Data extracts
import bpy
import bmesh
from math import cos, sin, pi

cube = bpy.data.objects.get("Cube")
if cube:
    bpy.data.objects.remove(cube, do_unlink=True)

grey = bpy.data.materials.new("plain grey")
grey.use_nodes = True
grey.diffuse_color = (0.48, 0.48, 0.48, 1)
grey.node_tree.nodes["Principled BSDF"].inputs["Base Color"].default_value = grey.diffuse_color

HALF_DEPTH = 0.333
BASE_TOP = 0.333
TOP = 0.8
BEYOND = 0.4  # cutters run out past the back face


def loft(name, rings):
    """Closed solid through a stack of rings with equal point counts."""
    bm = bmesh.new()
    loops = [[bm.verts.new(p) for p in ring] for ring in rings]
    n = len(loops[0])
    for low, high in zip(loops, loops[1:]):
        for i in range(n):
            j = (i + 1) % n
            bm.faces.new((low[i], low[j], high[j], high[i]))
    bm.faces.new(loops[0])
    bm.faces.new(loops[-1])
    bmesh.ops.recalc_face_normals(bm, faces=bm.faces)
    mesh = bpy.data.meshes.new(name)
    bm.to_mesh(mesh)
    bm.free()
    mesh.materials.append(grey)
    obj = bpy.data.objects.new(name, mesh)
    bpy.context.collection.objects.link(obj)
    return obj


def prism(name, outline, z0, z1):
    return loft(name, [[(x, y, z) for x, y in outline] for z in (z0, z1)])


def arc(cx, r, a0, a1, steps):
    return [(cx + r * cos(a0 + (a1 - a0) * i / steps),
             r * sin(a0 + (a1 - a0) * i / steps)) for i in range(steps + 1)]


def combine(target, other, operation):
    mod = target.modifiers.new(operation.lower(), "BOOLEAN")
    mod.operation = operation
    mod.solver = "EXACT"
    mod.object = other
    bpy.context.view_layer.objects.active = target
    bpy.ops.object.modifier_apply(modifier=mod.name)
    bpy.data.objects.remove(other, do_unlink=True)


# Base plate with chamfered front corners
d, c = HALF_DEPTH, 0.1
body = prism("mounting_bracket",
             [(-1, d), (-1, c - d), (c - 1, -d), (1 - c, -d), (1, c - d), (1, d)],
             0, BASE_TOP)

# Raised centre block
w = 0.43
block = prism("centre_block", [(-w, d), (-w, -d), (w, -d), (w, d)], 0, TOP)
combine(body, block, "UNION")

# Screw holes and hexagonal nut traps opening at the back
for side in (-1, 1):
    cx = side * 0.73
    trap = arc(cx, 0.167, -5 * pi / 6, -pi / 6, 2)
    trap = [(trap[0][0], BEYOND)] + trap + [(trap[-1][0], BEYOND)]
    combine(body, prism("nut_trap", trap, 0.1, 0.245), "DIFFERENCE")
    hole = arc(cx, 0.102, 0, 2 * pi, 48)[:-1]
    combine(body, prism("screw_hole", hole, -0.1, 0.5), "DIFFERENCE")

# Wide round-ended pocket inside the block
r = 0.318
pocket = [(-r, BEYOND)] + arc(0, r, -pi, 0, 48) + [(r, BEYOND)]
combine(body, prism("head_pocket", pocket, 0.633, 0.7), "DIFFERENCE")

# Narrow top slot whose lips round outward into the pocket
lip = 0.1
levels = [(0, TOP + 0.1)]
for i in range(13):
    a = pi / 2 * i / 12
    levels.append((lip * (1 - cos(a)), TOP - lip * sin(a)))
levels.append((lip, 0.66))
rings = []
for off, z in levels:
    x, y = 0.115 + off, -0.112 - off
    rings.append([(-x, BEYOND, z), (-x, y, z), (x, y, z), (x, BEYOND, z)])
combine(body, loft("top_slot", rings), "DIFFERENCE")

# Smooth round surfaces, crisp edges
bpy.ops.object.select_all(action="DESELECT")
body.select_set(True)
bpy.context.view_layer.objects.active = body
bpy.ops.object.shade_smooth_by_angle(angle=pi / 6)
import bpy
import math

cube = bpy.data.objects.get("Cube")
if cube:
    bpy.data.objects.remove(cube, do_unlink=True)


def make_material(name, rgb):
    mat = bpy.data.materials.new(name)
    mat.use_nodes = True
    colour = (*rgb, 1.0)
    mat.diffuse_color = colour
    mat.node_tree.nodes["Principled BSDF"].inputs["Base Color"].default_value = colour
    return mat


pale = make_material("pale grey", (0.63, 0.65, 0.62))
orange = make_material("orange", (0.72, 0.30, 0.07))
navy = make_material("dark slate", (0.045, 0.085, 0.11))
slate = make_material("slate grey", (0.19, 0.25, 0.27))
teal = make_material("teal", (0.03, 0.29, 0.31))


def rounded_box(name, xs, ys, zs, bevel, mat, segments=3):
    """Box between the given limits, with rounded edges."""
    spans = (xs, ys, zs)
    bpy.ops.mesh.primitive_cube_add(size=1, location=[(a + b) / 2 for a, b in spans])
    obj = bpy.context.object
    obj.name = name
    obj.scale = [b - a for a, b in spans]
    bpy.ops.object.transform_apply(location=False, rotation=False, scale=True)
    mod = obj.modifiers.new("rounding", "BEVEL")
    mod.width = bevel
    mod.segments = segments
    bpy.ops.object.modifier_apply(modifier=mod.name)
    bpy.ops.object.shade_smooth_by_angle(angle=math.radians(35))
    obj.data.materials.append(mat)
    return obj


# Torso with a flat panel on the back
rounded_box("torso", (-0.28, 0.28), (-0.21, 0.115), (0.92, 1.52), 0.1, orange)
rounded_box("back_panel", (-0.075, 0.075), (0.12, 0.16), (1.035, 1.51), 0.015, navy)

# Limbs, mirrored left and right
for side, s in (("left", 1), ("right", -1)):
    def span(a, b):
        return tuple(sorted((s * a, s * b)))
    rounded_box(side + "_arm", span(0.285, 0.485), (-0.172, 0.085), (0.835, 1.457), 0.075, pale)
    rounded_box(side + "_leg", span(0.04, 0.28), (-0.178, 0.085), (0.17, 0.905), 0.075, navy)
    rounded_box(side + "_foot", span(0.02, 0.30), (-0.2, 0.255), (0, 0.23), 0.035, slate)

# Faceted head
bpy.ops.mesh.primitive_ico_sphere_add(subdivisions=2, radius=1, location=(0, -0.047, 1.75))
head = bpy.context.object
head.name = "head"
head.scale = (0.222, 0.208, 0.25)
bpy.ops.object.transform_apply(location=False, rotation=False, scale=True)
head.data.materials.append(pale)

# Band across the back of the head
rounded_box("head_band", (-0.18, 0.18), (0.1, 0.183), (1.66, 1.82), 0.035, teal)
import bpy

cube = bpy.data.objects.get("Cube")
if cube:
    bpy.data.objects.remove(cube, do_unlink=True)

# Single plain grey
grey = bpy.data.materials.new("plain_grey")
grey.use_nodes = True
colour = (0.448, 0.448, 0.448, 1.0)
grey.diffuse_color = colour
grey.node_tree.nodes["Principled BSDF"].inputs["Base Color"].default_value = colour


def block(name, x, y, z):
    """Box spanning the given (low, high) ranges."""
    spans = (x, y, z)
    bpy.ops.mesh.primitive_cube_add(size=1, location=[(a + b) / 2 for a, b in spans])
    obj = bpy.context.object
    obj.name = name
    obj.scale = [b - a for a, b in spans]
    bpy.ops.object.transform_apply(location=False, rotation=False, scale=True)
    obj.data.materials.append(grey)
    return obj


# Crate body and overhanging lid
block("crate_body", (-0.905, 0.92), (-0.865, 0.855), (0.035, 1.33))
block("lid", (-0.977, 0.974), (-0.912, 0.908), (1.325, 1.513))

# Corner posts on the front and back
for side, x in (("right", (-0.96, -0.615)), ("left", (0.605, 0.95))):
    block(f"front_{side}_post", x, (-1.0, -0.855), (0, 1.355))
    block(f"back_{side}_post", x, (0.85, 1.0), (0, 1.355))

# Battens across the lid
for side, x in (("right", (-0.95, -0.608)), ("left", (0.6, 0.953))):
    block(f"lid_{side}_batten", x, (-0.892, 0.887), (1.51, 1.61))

Brief
Find the word "across" in the records. Copy every line it appears in.

Solution to this problem
# Band across the back of the head
# Battens across the lid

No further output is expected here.